Friday, February 26, 2010

Profile of Representative Satur C. Ocampo

Representative Satur C. Ocampo

Satur C. Ocampo was born on April 7, 1939 in Sta. Rita, Pampanga in the Philippines to a family of landless tenant farmers. He is married to Carolina “Bobbie” Malay, a writer and professor of journalism. He has four children and two grandchildren.

He supported himself through his university education. In 1963, he worked as an economic journalist for the Manila Times until Martial Law shut down the newspaper in 1972.He was a vice-president of the National Press Club (NPC) in 1970-72.

In the developing political ferment in the ‘60s, Ocampo acquired a comprehensive grasp of the country’s problems and its history of struggle. In 1964, he became a founding member of the militant organization Kabataang Makabayan (Patriotic Youth). In 1967-68, he was elected to the National Council of the Movement for the Advancement of Nationalism (MAN).

Martial Law Period

He joined the revolutionary underground when Pres. Ferdinand Marcos declared martial law on Sept. 21, 1972. In 1973, Ocampo co-founded the National Democratic Front (NDF), which sought to unite various anti-dictatorship forces.

In 1976, he was arrested, severely tortured and detained for the next nine years in various prison camps during which he led prison protest actions against torture and other human rights violations. He was tried by a military court for rebellion but was never found guilty. In 1985, he escaped from prison and rejoined the underground revolutionary movement.

Post-Martial Law

After the dictatorship fell in 1986, and President Corazon Aquino called for peace talks with the NDF, Ocampo headed the NDF peace negotiating panel. He returned to the underground when the talks collapsed due to the killing by state security forces of 18 farmers at a rally near the Presidential Palace on January 22, 1987.

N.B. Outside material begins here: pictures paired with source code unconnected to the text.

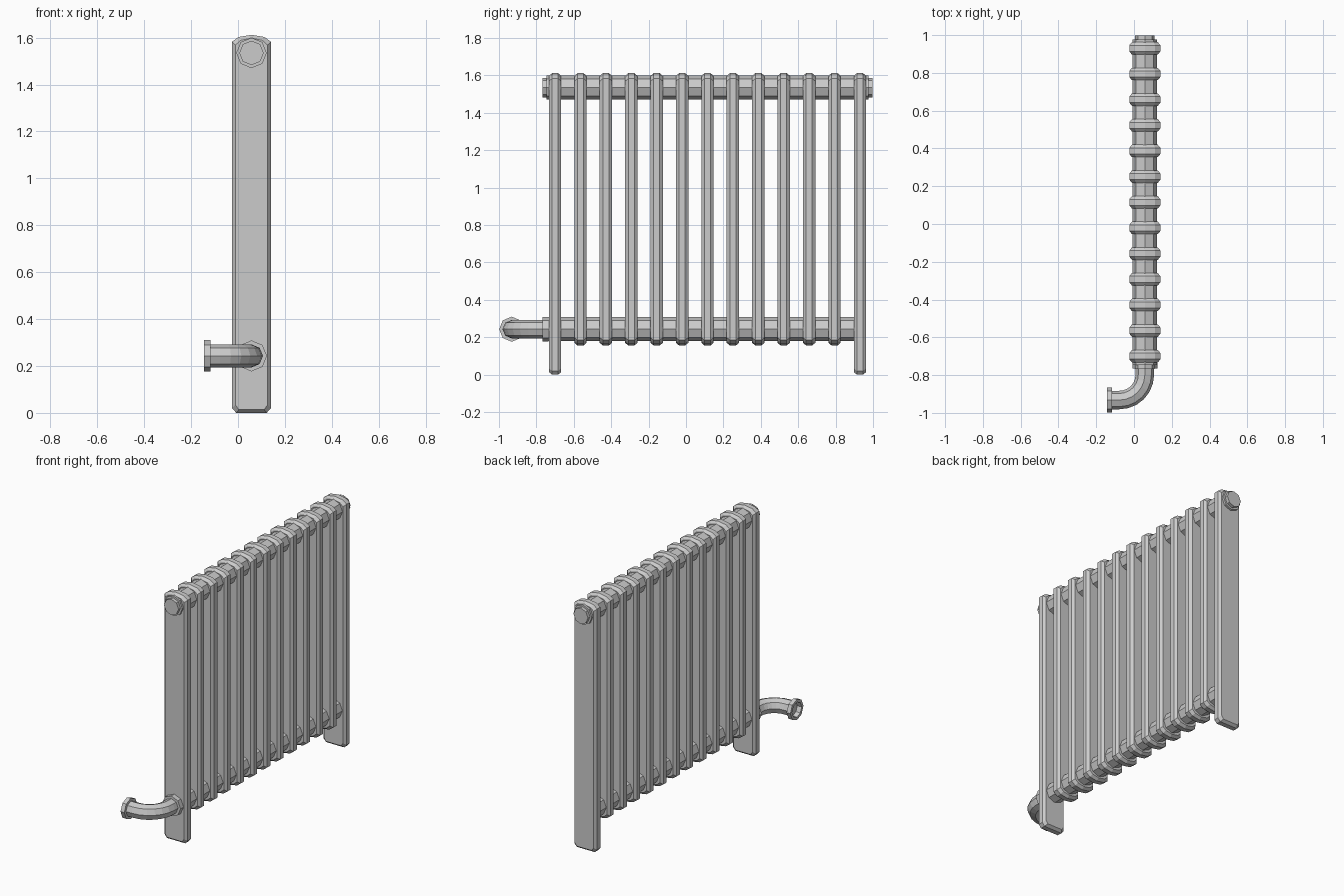
import bpy, bmesh, math
from mathutils import Vector

if "Cube" in bpy.data.objects:
    bpy.data.objects.remove(bpy.data.objects["Cube"])

CX = 0.0575          # centre line of the radiator in x
HALF_T = 0.033       # half thickness of a column
TOP_Z, LOW_Z = 1.535, 0.243
SIDES = 8


def finish(name, bm):
    bmesh.ops.recalc_face_normals(bm, faces=bm.faces)
    mesh = bpy.data.meshes.new(name)
    bm.to_mesh(mesh)
    bm.free()
    obj = bpy.data.objects.new(name, mesh)
    bpy.context.collection.objects.link(obj)
    return obj


def skin(name, rings, caps=True):
    """Bridge rings of equal point count and cap both ends."""
    bm = bmesh.new()
    loops = [[bm.verts.new(p) for p in r] for r in rings]
    n = len(loops[0])
    for a, b in zip(loops, loops[1:]):
        for i in range(n):
            j = (i + 1) % n
            bm.faces.new((a[i], a[j], b[j], b[i]))
    if caps:
        bm.faces.new(loops[0])
        bm.faces.new(loops[-1])
    return finish(name, bm)


def ring(center, direction, r):
    """Octagon with its points on the axes, facing a horizontal direction."""
    side = direction.cross(Vector((0, 0, 1)))
    angles = [2 * math.pi * i / SIDES for i in range(SIDES)]
    return [center + side * (r * math.cos(a)) + Vector((0, 0, r * math.sin(a)))
            for a in angles]


def bar(name, z, steps):
    """Octagonal bar along y from (y, radius) steps."""
    return skin(name, [ring(Vector((CX, y, z)), Vector((0, 1, 0)), r) for y, r in steps])


def column(name, y, foot):
    """Flat chamfered column, domed at the top, flat or domed at the bottom."""
    hw, c = 0.0825, 0.014
    top = [(hw, 1.583), (0.055, 1.603), (0, 1.612), (-0.055, 1.603), (-hw, 1.583)]
    if foot:
        low = [(-hw, 0.02), (-0.065, 0), (0, 0), (0.065, 0), (hw, 0.02)]
    else:
        low = [(-hw, 0.185), (-0.055, 0.165), (0, 0.156), (0.055, 0.165), (hw, 0.185)]
    rings = []
    for dy, inset in ((-HALF_T, c), (-HALF_T + 0.017, 0), (HALF_T - 0.017, 0), (HALF_T, c)):
        k = (hw - inset) / hw
        rings.append([(CX + x * k, y + dy, z + (inset if z < 0.8 else -inset))
                      for x, z in top + low])
    return skin(name, rings)


# Thirteen columns, the two end ones reaching the floor
for i in range(13):
    end = i in (0, 12)
    column("end_column" if end else "column", -0.70 + i * 1.63 / 12, end)

# Header pipes with their end plugs
bar("top_pipe", TOP_Z, [(-0.767, 0.05), (-0.767, 0.052), (-0.746, 0.052), (-0.746, 0.065),
                        (0.977, 0.065), (0.977, 0.052), (0.998, 0.052), (0.998, 0.05)])
bar("bottom_pipe", LOW_Z, [(-0.766, 0.066), (-0.735, 0.066), (-0.735, 0.064), (0.93, 0.064)])

# Supply elbow with an open flanged mouth facing -x
BEND, YE, R = 0.135, -0.932, 0.049
pivot = Vector((CX - BEND, YE + BEND, LOW_Z))
rings = [ring(Vector((CX, -0.75, LOW_Z)), Vector((0, -1, 0)), R)]
for k in range(7):
    a = math.radians(15 * k)
    rings.append(ring(pivot + BEND * Vector((math.cos(a), -math.sin(a), 0)),
                      Vector((-math.sin(a), -math.cos(a), 0)), R))
out = Vector((-1, 0, 0))
for x, r in ((-0.117, R), (-0.117, 0.067), (-0.144, 0.067), (-0.144, 0.049), (-0.115, 0.045)):
    rings.append(ring(Vector((x, YE, LOW_Z)), out, r))
skin("supply_elbow", rings)
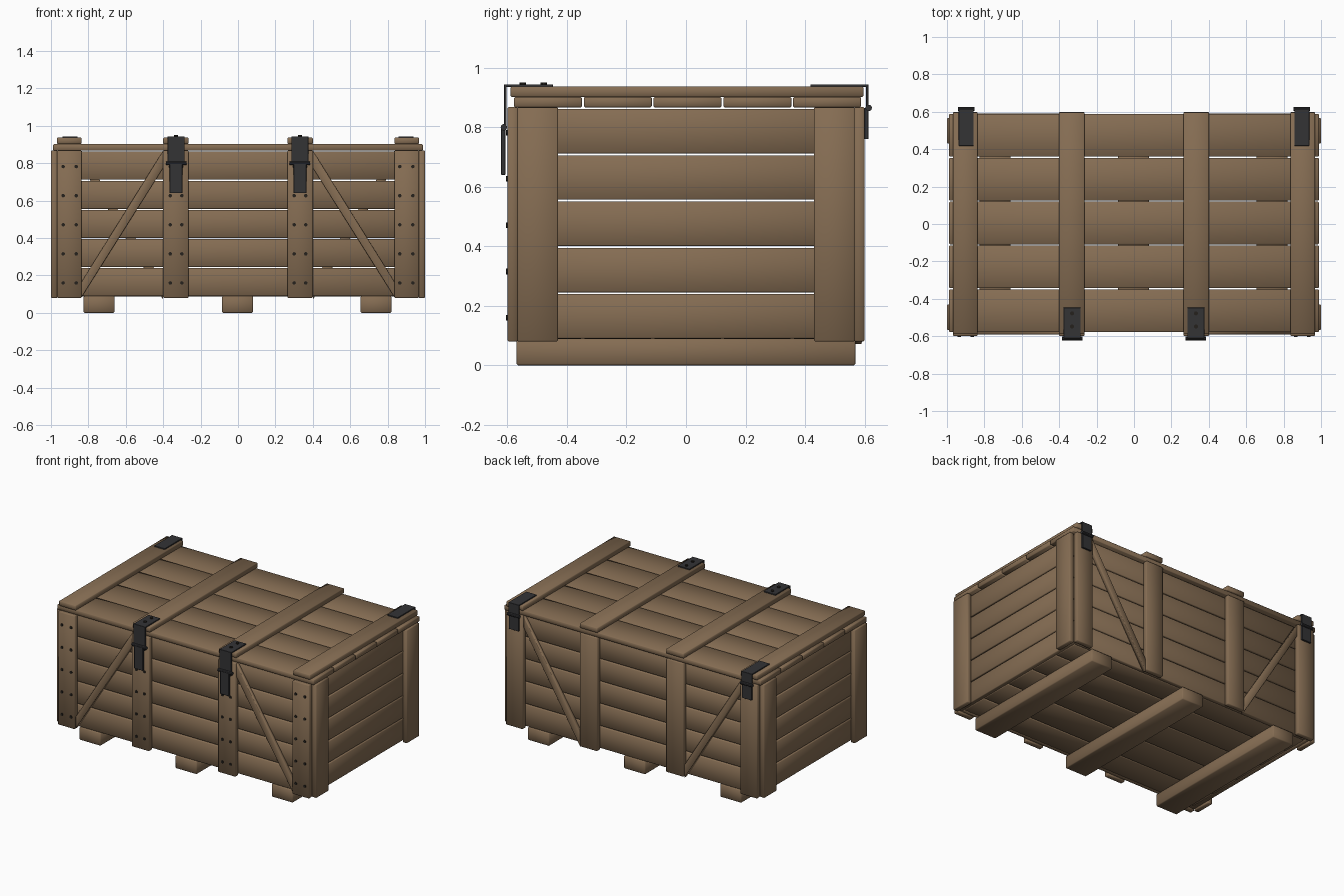
import bpy, bmesh, math
from mathutils import Matrix, Vector

cube = bpy.data.objects.get("Cube")
if cube:
    bpy.data.objects.remove(cube, do_unlink=True)


def material(name, rgb):
    m = bpy.data.materials.new(name)
    m.use_nodes = True
    m.diffuse_color = (*rgb, 1)
    m.node_tree.nodes["Principled BSDF"].inputs["Base Color"].default_value = (*rgb, 1)
    return m


WOOD = material("brown wood", (0.235, 0.152, 0.086))
METAL = material("dark iron", (0.033, 0.033, 0.036))
NAIL = material("nail black", (0.018, 0.015, 0.012))


def finish(name, bm, mat, smooth=True):
    bmesh.ops.recalc_face_normals(bm, faces=bm.faces)
    mesh = bpy.data.meshes.new(name)
    bm.to_mesh(mesh)
    bm.free()
    mesh.materials.append(mat)
    if smooth:
        mesh.shade_smooth()
    ob = bpy.data.objects.new(name, mesh)
    bpy.context.collection.objects.link(ob)
    return ob


def soften(bm, width):
    bmesh.ops.bevel(bm, geom=bm.edges[:], offset=width, segments=1,
                    affect='EDGES', profile=0.5)


def box(name, x, y, z, mat=WOOD, bevel=0.004):
    """Bevelled box given (low, high) limits on each axis."""
    bm = bmesh.new()
    size = Vector((x[1] - x[0], y[1] - y[0], z[1] - z[0]))
    mid = Vector((x[0] + x[1], y[0] + y[1], z[0] + z[1])) / 2
    bmesh.ops.create_cube(bm, size=1, matrix=Matrix.Translation(mid) @ Matrix.Diagonal((*size, 1)))
    soften(bm, bevel)
    return finish(name, bm, mat, mat is WOOD)


def rod(name, centre, axis, radius, length, mat, sides=10):
    bm = bmesh.new()
    rot = Vector((0, 0, 1)).rotation_difference(Vector(axis)).to_matrix().to_4x4()
    bmesh.ops.create_cone(bm, cap_ends=True, segments=sides, radius1=radius, radius2=radius,
                          depth=length, matrix=Matrix.Translation(centre) @ rot)
    return finish(name, bm, mat, False)


def brace(name, outline, y0, y1):
    """Board with an x-z outline, pushed from y0 to y1."""
    bm = bmesh.new()
    face = bm.faces.new([bm.verts.new((x, y0, z)) for x, z in outline])
    new = bmesh.ops.extrude_face_region(bm, geom=[face])["geom"]
    bmesh.ops.translate(bm, vec=(0, y1 - y0, 0),
                        verts=[v for v in new if isinstance(v, bmesh.types.BMVert)])
    bmesh.ops.recalc_face_normals(bm, faces=bm.faces)
    soften(bm, 0.003)
    return finish(name, bm, WOOD)


def span(a, b, s):
    """Limits mirrored to the side given by the sign s."""
    return tuple(sorted((a * s, b * s)))


SIDES = ((1, "left"), (-1, "right"))
FACES = ((-1, "front"), (1, "back"))
GAP = 0.003

# Wall planks, five rows with narrow open gaps
PITCH = 0.1555
for i in range(5):
    z = (0.087 + i * PITCH + GAP, 0.087 + (i + 1) * PITCH - GAP)
    for s, word in FACES:
        box(f"{word}_plank_{i + 1}", (-0.935, 0.935), span(0.535, 0.565, s), z)
    for s, word in SIDES:
        box(f"{word}_end_plank_{i + 1}", span(0.935, 0.965, s), (-0.565, 0.565), z)

# Lid and floor planks share the same spacing
LID = 0.2345
for i in range(5):
    y0 = -0.581 + i * LID
    y = (y0 + GAP, y0 + LID - GAP)
    box(f"lid_plank_{i + 1}", (-0.988, 0.988), y, (0.867, 0.902))
    box(f"floor_plank_{i + 1}", (-0.935, 0.935),
        (max(y[0], -0.535), min(y[1], 0.535)), (0.088, 0.115))

# Skids under the floor
for x, word in ((-0.742, "right"), (-0.002, "middle"), (0.738, "left")):
    box(f"{word}_skid", (x - 0.083, x + 0.083), (-0.57, 0.57), (0, 0.09), bevel=0.006)

# Battens on walls and lid, end posts
for s, side in SIDES:
    for a, b, kind in ((0.837, 0.967, "outer"), (0.265, 0.4, "inner")):
        x = span(a, b, s)
        box(f"{side}_{kind}_lid_batten", x, (-0.589, 0.597), (0.902, 0.937))
        for f, face in FACES:
            box(f"{face}_{side}_{kind}_batten", x, span(0.565, 0.6, f), (0.08, 0.868))
    for f, face in FACES:
        box(f"{face}_{side}_end_post", span(0.965, 1.0, s), span(0.43, 0.567, f), (0.08, 0.867))

    # Diagonal braces: rising inward on the front, outward on the back
    front = [(0.837, 0.083), (0.837, 0.165), (0.4, 0.868), (0.4, 0.775)]
    back = [(0.4, 0.07), (0.4, 0.16), (0.837, 0.868), (0.837, 0.785)]
    brace(f"front_{side}_brace", [(x * s, z) for x, z in front], -0.565, -0.592)
    brace(f"back_{side}_brace", [(x * s, z) for x, z in back], 0.565, 0.592)

    # Nail heads on the front battens
    for mid, half, kind in ((0.9, 0.035, "outer"), (0.331, 0.031, "inner")):
        for row in range(5):
            for d in (-half, half):
                rod(f"{side}_{kind}_nail", ((mid + d) * s, -0.601, 0.16 + row * PITCH),
                    (0, 1, 0), 0.0095, 0.008, NAIL)

    # Front latch: bent strap, barrel, hanging hasp and bolts
    c = 0.331 * s
    wide, narrow = (c - 0.045, c + 0.045), (c - 0.034, c + 0.034)
    box(f"{side}_latch_top", wide, (-0.611, -0.447), (0.936, 0.944), METAL, 0.001)
    box(f"{side}_latch_strap", wide, (-0.611, -0.603), (0.8, 0.944), METAL, 0.001)
    box(f"{side}_latch_hasp", narrow, (-0.622, -0.606), (0.64, 0.805), METAL, 0.002)
    rod(f"{side}_latch_barrel", (c, -0.612, 0.8), (1, 0, 0), 0.011, 0.11, METAL)
    for y in (-0.478, -0.548):
        rod(f"{side}_latch_bolt", (c, y, 0.946), (0, 0, 1), 0.011, 0.008, NAIL)

    # Back hinge: bent strap, barrel and lower leaf
    c = 0.897 * s
    wide = (c - 0.04, c + 0.04)
    box(f"{side}_hinge_top", wide, (0.418, 0.613), (0.936, 0.944), METAL, 0.001)
    box(f"{side}_hinge_strap", wide, (0.605, 0.613), (0.865, 0.944), METAL, 0.001)
    box(f"{side}_hinge_leaf", (c - 0.036, c + 0.036), (0.6, 0.613), (0.76, 0.865), METAL, 0.001)
    rod(f"{side}_hinge_barrel", (c, 0.614, 0.865), (1, 0, 0), 0.011, 0.09, METAL)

In 1989, he was rearrested with his wife. The couple was charged with and tried for the crimes of murder, kidnapping with serious illegal detention, and illegal possession of firearms in pursuance of rebellion. He was freed in 1992, a year after his wife was released, without having been found guilty of any crime.

For the next years, Ocampo worked with people’s organizations and human rights formations. He also wrote columns and commentaries for the Philippine News and Features and several newspapers.

Parliamentary Struggle

Ocampo was elected President of Bayan Muna at its founding in 1999; he was the party’s lead nominee in its first foray into electoral politics in the May 14, 2001 congressional party-list election.

Bayan Muna topped the party-list race with an unprecedented 11.7% of the votes cast, earning it more than the required number of votes for maximum three party-list seats in Congress. Three Bayan Muna-sponsored bills, the Overseas Voting Act, Anti-Trafficking in Persons Act, and Strengthening the Public Attorney’s Office Act have been enacted into law.

In the 12th Congress, Bayan Muna initiated the formation of an alliance, the Legislators Against War (LAW), to oppose US aggression in Iraq and elsewhere in the guise of “war on terror,” and the Legislators-Businessmen-People’s Forum (LBPF) to protect Philippine industry and agriculture against the destructive impacts of globalization.

Ocampo headed his party’s nominees in the party list elections for the 13th Congress in 2004 and the 14th Congress in 2007. Bayan Muna topped the 2004 elections with 10.8% of the votes cast, again securing three seats in Congress. In the 2007 elections, Bayan Muna won a fresh mandate to retain its seats.

In the 13th Congress, Ocampo headed the House Special Committee on Peace, Unity and Reconciliation, and was a vice-chair of the Human Rights Committee.

Bayan Muna, Anakpawis and Gabriela Women’s Party formed an independent bloc in 2005 and broke away from the House majority. As head of the bloc, Ocampo has since been elected a Deputy Minority Leader and is a member of all standing and special committees.

He is a principal author of the law abolishing the death penalty. He has authored bills penalizing torture and enforced disappearances, the Marcos human rights victims compensation bill, command responsibility bill, measures to develop a national drug industry, and others.

As a key opposition figure, Ocampo has survived thus far a sustained government campaign of political repression against his party and himself.

In 2007, he won the dismissal by the Supreme Court of a trumped-up rebellion charge, and bail also by the Supreme Court on trumped-up charges of multiple murder. The Inter-Parliamentary Union and parliamentarians worldwide have taken cognizance of these cases, and have urged the Philippine government to stop the campaign of brutal repression against Ocampo and the legal Left.